**WORK TO COMPLETE**: The complete data, repeated exactly, should form your response.

** Opening INPUT DATA block **

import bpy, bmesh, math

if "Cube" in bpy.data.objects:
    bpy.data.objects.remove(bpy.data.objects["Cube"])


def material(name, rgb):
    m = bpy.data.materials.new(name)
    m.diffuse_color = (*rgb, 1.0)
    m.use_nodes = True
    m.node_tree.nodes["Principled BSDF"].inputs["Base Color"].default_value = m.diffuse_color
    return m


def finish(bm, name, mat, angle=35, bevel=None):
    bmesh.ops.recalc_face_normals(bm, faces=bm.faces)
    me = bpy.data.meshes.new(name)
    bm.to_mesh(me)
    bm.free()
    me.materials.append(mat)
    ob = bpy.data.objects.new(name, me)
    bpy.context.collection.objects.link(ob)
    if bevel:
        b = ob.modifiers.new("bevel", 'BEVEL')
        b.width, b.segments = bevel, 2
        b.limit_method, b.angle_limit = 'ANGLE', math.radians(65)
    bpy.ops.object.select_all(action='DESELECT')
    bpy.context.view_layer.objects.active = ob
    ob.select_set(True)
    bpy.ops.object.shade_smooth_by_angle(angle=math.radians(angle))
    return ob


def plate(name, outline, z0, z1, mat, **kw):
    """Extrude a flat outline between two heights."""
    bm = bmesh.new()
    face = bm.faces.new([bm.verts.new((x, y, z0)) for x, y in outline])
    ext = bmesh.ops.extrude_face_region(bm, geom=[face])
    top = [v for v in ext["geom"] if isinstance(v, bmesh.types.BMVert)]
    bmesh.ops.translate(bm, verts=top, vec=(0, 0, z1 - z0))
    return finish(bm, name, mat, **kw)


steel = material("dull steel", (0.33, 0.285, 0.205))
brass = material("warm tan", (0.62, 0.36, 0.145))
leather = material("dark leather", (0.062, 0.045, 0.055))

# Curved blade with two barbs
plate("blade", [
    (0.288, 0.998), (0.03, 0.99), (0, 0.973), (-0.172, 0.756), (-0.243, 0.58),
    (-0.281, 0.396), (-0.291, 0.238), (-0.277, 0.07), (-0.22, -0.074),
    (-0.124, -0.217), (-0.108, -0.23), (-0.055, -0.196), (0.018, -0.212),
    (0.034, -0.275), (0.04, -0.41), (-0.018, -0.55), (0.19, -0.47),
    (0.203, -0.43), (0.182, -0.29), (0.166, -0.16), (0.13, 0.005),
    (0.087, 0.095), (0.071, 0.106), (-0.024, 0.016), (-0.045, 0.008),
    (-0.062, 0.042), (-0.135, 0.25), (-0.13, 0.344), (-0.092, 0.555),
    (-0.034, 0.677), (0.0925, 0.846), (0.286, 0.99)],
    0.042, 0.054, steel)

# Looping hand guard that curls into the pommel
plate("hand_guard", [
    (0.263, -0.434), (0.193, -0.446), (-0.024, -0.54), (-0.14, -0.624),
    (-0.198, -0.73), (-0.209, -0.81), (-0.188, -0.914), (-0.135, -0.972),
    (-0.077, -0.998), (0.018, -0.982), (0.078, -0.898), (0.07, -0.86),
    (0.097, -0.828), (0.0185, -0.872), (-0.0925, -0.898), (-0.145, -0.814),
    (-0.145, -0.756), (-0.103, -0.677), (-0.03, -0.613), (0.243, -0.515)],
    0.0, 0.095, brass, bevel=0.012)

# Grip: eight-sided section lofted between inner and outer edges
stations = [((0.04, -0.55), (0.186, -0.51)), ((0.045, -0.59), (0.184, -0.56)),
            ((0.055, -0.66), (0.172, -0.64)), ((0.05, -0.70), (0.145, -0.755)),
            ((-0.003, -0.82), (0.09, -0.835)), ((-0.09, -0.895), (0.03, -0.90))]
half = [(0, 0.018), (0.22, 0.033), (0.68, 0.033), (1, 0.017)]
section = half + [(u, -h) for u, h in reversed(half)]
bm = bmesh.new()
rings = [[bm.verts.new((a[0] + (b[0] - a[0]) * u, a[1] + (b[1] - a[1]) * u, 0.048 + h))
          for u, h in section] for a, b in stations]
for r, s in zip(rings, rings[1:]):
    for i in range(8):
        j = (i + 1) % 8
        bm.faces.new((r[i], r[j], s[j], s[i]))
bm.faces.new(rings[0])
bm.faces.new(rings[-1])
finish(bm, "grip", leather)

** Closing INPUT DATA block **

**REPLY**:
import bpy, bmesh, math

if "Cube" in bpy.data.objects:
    bpy.data.objects.remove(bpy.data.objects["Cube"])


def material(name, rgb):
    m = bpy.data.materials.new(name)
    m.diffuse_color = (*rgb, 1.0)
    m.use_nodes = True
    m.node_tree.nodes["Principled BSDF"].inputs["Base Color"].default_value = m.diffuse_color
    return m


def finish(bm, name, mat, angle=35, bevel=None):
    bmesh.ops.recalc_face_normals(bm, faces=bm.faces)
    me = bpy.data.meshes.new(name)
    bm.to_mesh(me)
    bm.free()
    me.materials.append(mat)
    ob = bpy.data.objects.new(name, me)
    bpy.context.collection.objects.link(ob)
    if bevel:
        b = ob.modifiers.new("bevel", 'BEVEL')
        b.width, b.segments = bevel, 2
        b.limit_method, b.angle_limit = 'ANGLE', math.radians(65)
    bpy.ops.object.select_all(action='DESELECT')
    bpy.context.view_layer.objects.active = ob
    ob.select_set(True)
    bpy.ops.object.shade_smooth_by_angle(angle=math.radians(angle))
    return ob


def plate(name, outline, z0, z1, mat, **kw):
    """Extrude a flat outline between two heights."""
    bm = bmesh.new()
    face = bm.faces.new([bm.verts.new((x, y, z0)) for x, y in outline])
    ext = bmesh.ops.extrude_face_region(bm, geom=[face])
    top = [v for v in ext["geom"] if isinstance(v, bmesh.types.BMVert)]
    bmesh.ops.translate(bm, verts=top, vec=(0, 0, z1 - z0))
    return finish(bm, name, mat, **kw)


steel = material("dull steel", (0.33, 0.285, 0.205))
brass = material("warm tan", (0.62, 0.36, 0.145))
leather = material("dark leather", (0.062, 0.045, 0.055))

# Curved blade with two barbs
plate("blade", [
    (0.288, 0.998), (0.03, 0.99), (0, 0.973), (-0.172, 0.756), (-0.243, 0.58),
    (-0.281, 0.396), (-0.291, 0.238), (-0.277, 0.07), (-0.22, -0.074),
    (-0.124, -0.217), (-0.108, -0.23), (-0.055, -0.196), (0.018, -0.212),
    (0.034, -0.275), (0.04, -0.41), (-0.018, -0.55), (0.19, -0.47),
    (0.203, -0.43), (0.182, -0.29), (0.166, -0.16), (0.13, 0.005),
    (0.087, 0.095), (0.071, 0.106), (-0.024, 0.016), (-0.045, 0.008),
    (-0.062, 0.042), (-0.135, 0.25), (-0.13, 0.344), (-0.092, 0.555),
    (-0.034, 0.677), (0.0925, 0.846), (0.286, 0.99)],
    0.042, 0.054, steel)

# Looping hand guard that curls into the pommel
plate("hand_guard", [
    (0.263, -0.434), (0.193, -0.446), (-0.024, -0.54), (-0.14, -0.624),
    (-0.198, -0.73), (-0.209, -0.81), (-0.188, -0.914), (-0.135, -0.972),
    (-0.077, -0.998), (0.018, -0.982), (0.078, -0.898), (0.07, -0.86),
    (0.097, -0.828), (0.0185, -0.872), (-0.0925, -0.898), (-0.145, -0.814),
    (-0.145, -0.756), (-0.103, -0.677), (-0.03, -0.613), (0.243, -0.515)],
    0.0, 0.095, brass, bevel=0.012)

# Grip: eight-sided section lofted between inner and outer edges
stations = [((0.04, -0.55), (0.186, -0.51)), ((0.045, -0.59), (0.184, -0.56)),
            ((0.055, -0.66), (0.172, -0.64)), ((0.05, -0.70), (0.145, -0.755)),
            ((-0.003, -0.82), (0.09, -0.835)), ((-0.09, -0.895), (0.03, -0.90))]
half = [(0, 0.018), (0.22, 0.033), (0.68, 0.033), (1, 0.017)]
section = half + [(u, -h) for u, h in reversed(half)]
bm = bmesh.new()
rings = [[bm.verts.new((a[0] + (b[0] - a[0]) * u, a[1] + (b[1] - a[1]) * u, 0.048 + h))
          for u, h in section] for a, b in stations]
for r, s in zip(rings, rings[1:]):
    for i in range(8):
        j = (i + 1) % 8
        bm.faces.new((r[i], r[j], s[j], s[i]))
bm.faces.new(rings[0])
bm.faces.new(rings[-1])
finish(bm, "grip", leather)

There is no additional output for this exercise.